While “My Good Gal” is a tour-de-force of interplay, much of Big Iron World forgoes that kind of subtlety and restraint, alternating between slow grooves and a more bracing attack. The latter is all the more impressive considering the lack of a regular drummer, although Gillian Welch picks up the sticks for some of the midtempo numbers. The sequencing gives the album a very natural pulse, and Old Crow Medicine Show are a band of expert players who are always musically together. And yet the songs don’t sound over-rehearsed at all. Instead, they manage to project an off-the-cuff ambience, strengthened no doubt by the vocalists’ natural ease with the material. There’s not a hint of artifice, no sense that what you’re hearing is the posturing of a bunch of city boys.
The leadoff track—and first single—is a cover of “Down Home Girl”, previously recorded by the likes of Alvin Robinson and the Rolling Stones. It’s an inspired pick, a very old-sounding

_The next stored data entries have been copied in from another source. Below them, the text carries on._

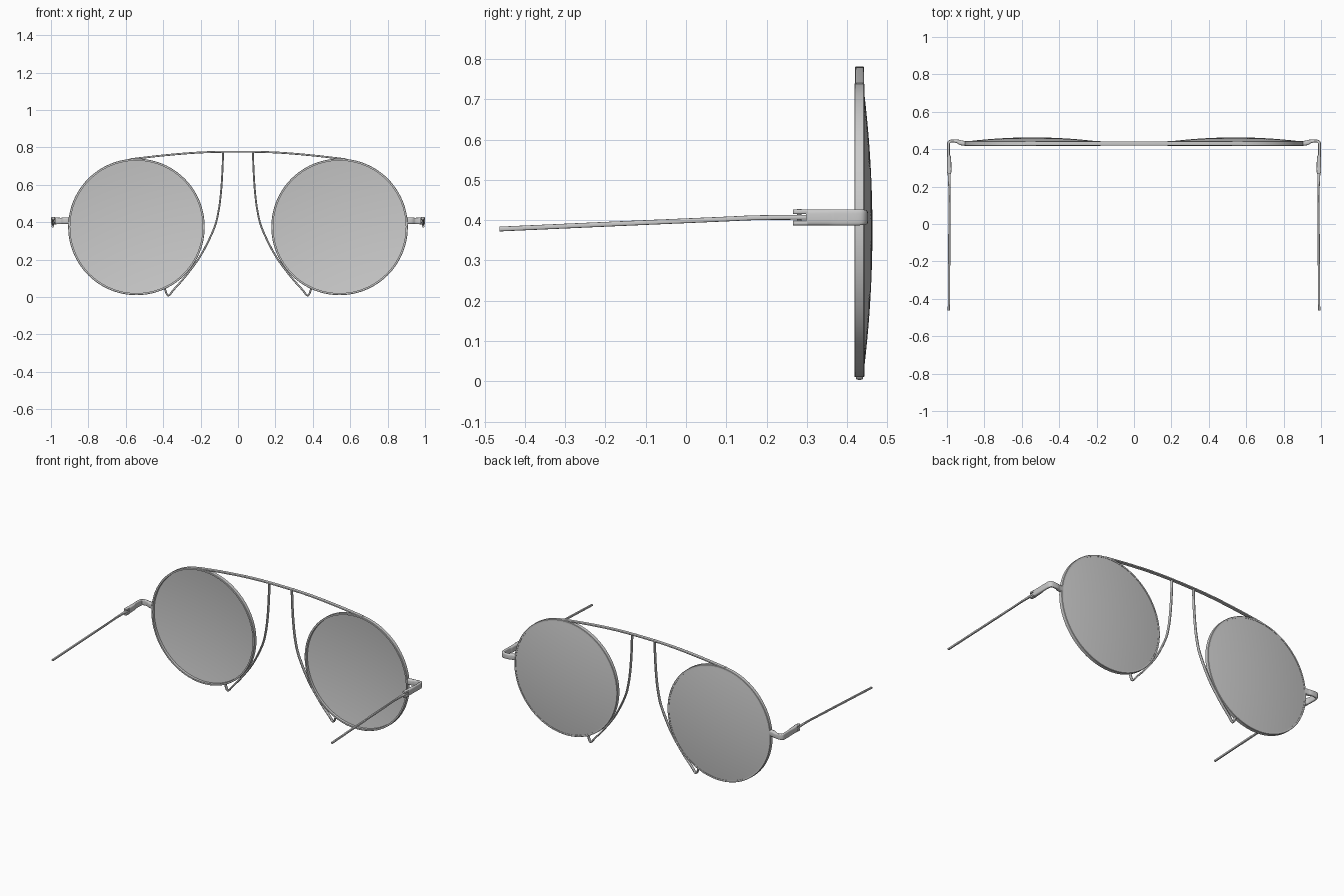
import bpy, bmesh, math
from mathutils import Vector

if "Cube" in bpy.data.objects:
    bpy.data.objects.remove(bpy.data.objects["Cube"])

CX, CZ, R = 0.543, 0.375, 0.365   # lens centre and rim radius


def finish(name, bm, mirror=True):
    bmesh.ops.recalc_face_normals(bm, faces=bm.faces)
    me = bpy.data.meshes.new(name)
    bm.to_mesh(me)
    bm.free()
    ob = bpy.data.objects.new(name, me)
    bpy.context.collection.objects.link(ob)
    if mirror:
        ob.modifiers.new("Mirror", 'MIRROR')
    bpy.context.view_layer.objects.active = ob
    ob.select_set(True)
    bpy.ops.object.shade_smooth_by_angle(angle=math.radians(40))
    ob.select_set(False)
    return ob


def lathe(name, profile, n=96):
    """Spin a closed (radius, y) profile about the lens axis."""
    bm = bmesh.new()
    rings = []
    for r, y in profile:
        rings.append([bm.verts.new((CX + r * math.cos(2 * math.pi * i / n), y,
                                    CZ + r * math.sin(2 * math.pi * i / n))) for i in range(n)])
    for a, b in zip(rings, rings[1:] + rings[:1]):
        for i in range(n):
            j = (i + 1) % n
            bm.faces.new((a[i], a[j], b[j], b[i]))
    bmesh.ops.remove_doubles(bm, verts=bm.verts, dist=1e-5)
    return finish(name, bm)


def smooth_path(pts, steps):
    """Catmull-Rom interpolation, works on any tuple length."""
    out = []
    p = [pts[0]] + pts + [pts[-1]]
    for i in range(1, len(p) - 2):
        for s in range(steps):
            t = s / steps
            out.append([0.5 * (2 * b + (c - a) * t + (2 * a - 5 * b + 4 * c - d) * t * t
                               + (3 * b - a - 3 * c + d) * t ** 3)
                        for a, b, c, d in zip(*p[i - 1:i + 3])])
    return out + [list(pts[-1])]


def sweep(name, pts, normal, power=0.5, steps=8, sides=16, mirror=True):
    """Sweep a rounded section; points are (x, y, z, half width, half height along normal)."""
    bm = bmesh.new()
    path = smooth_path(pts, steps)
    n = Vector(normal)
    co = [Vector(q[:3]) for q in path]
    rings = []
    for k, q in enumerate(path):
        tan = (co[min(k + 1, len(co) - 1)] - co[max(k - 1, 0)]).normalized()
        side = tan.cross(n).normalized()
        ring = []
        for i in range(sides):
            a = 2 * math.pi * (i + 0.5) / sides
            c, s = math.cos(a), math.sin(a)
            u = math.copysign(abs(c) ** power, c)
            v = math.copysign(abs(s) ** power, s)
            ring.append(bm.verts.new(co[k] + side * u * q[3] + n * v * q[4]))
        rings.append(ring)
    for a, b in zip(rings, rings[1:]):
        for i in range(sides):
            j = (i + 1) % sides
            bm.faces.new((a[i], a[j], b[j], b[i]))
    bm.faces.new(rings[0])
    bm.faces.new(rings[-1])
    return finish(name, bm, mirror)


# Round rims
lathe("rim", [(R - 0.011, 0.418), (R - 0.002, 0.418), (R, 0.420), (R, 0.441),
              (R - 0.002, 0.443), (R - 0.011, 0.443)])

# Domed lenses, thin shells bulging towards +y
RL, N = R - 0.010, 14
dome = [(RL * i / N, 0.022 * (1 - (i / N) ** 2)) for i in range(N + 1)]
lathe("lens", [(r, 0.441 + h) for r, h in dome] + [(r, 0.434 + h) for r, h in reversed(dome)])

# Brow bar arching over both lenses
W, D = 0.005, 0.011
sweep("brow_bar", [(x, 0.431, z, W, D) for x, z in
                   [(-0.58, 0.736), (-0.4, 0.757), (-0.2, 0.773), (0, 0.777),
                    (0.2, 0.773), (0.4, 0.757), (0.58, 0.736)]],
      (0, 1, 0), power=0.4, mirror=False)

# Nose wires curling down to the bottom of each rim
sweep("nose_wire", [(x, 0.431, z, W, 0.009) for x, z in
                    [(0.080, 0.775), (0.083, 0.68), (0.091, 0.56), (0.105, 0.455), (0.130, 0.362),
                     (0.198, 0.225), (0.28, 0.112), (0.345, 0.038), (0.364, 0.013),
                     (0.375, 0.009), (0.383, 0.020), (0.391, 0.044)]],
      (0, 1, 0), power=0.7)

# End pieces wrapping from the rim round to the temple
sweep("end_piece", [(0.900, 0.432, 0.409, 0.012, 0.018), (0.925, 0.434, 0.408, 0.013, 0.018),
                    (0.945, 0.442, 0.407, 0.010, 0.017), (0.970, 0.444, 0.407, 0.008, 0.018),
                    (0.986, 0.440, 0.407, 0.008, 0.019), (0.992, 0.425, 0.407, 0.008, 0.020),
                    (0.992, 0.375, 0.407, 0.008, 0.020), (0.989, 0.350, 0.407, 0.011, 0.020),
                    (0.988, 0.298, 0.407, 0.012, 0.020)], (0, 0, 1))

# Hinge lugs above and below the temple
for tag, z in (("upper", 0.421), ("lower", 0.393)):
    sweep("hinge_lug_" + tag, [(0.988, 0.302, z, 0.012, 0.006), (0.988, 0.275, z, 0.011, 0.006),
                               (0.988, 0.266, z, 0.007, 0.006)], (0, 0, 1), power=0.4)

# Hinge pin
sweep("hinge_pin", [(0.988, 0.281, 0.388, 0.006, 0.006), (0.988, 0.281, 0.428, 0.006, 0.006)],
      (0, 1, 0), power=1, steps=1)

# Slim temples sloping gently down to the back
sweep("temple", [(0.988, 0.300, 0.407, 0.006, 0.008), (0.988, 0.262, 0.407, 0.006, 0.008),
                 (0.987, 0.170, 0.406, 0.006, 0.005), (0.987, 0.080, 0.402, 0.006, 0.005),
                 (0.988, -0.150, 0.392, 0.006, 0.006), (0.990, -0.463, 0.378, 0.006, 0.006)],
      (1, 0, 0), power=0.6)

number that prowls along in an “Ode to Billie Joe”-style swamp rhythm and milks the conflict—while drawing all the appropriate parallels—between sex and religion: “Every time you move like that, girl / I got to get down and pray.” Hmm, what could that mean? That sly wink-and-grin later turns into all-out raunch on “New Virginia Creeper”, a gleeful train-as-phallus metaphor that chugs along with lines like “If you’d like to ride / I’d like to ride you some more”, and “Slide me up your ticket, baby / Climb up on my engine.” It’s “Born to Run” for the hillbilly set!
“Cocaine Habit” (aka “Take a Whiff on Me”) gives a shout out to Karl Rove and Elijah Wood, and while in one sense this dates the performance, it’s also proof of the wisdom in Old Crow Medicine Show’s covers-heavy approach. Where many other groups would feel the need to approach this material with an eye on preserving it, Old Crow Medicine Show intend to make it live and breathe. They don’t leave Traditional/Arranged’s great hit trapped in the distant past. It also shows how they aren’t out to trick anyone into thinking they were transported here from some rickety Appalachian porch. Two birds, one stone, a dash of irreverent humor, and a foot-stomper to boot.
Old Crow Medicine Show have one of the most perfect band names in ages. It conjures up the ghosts of the era from which the band draws inspiration, and strongly hints at a good-time vibe. What’s even better is that Old Crow Medicine Show totally live up to the promise of their moniker: Big Iron World is a rollicking treat for the latent moonshiner in us all, and proves once again that this is a band to watch.
// Notes from the Road
"Powerful Chicago soul-singer dips into the '60s and '70s while dabbling in Urdu, Punjabi and Italian.READ the article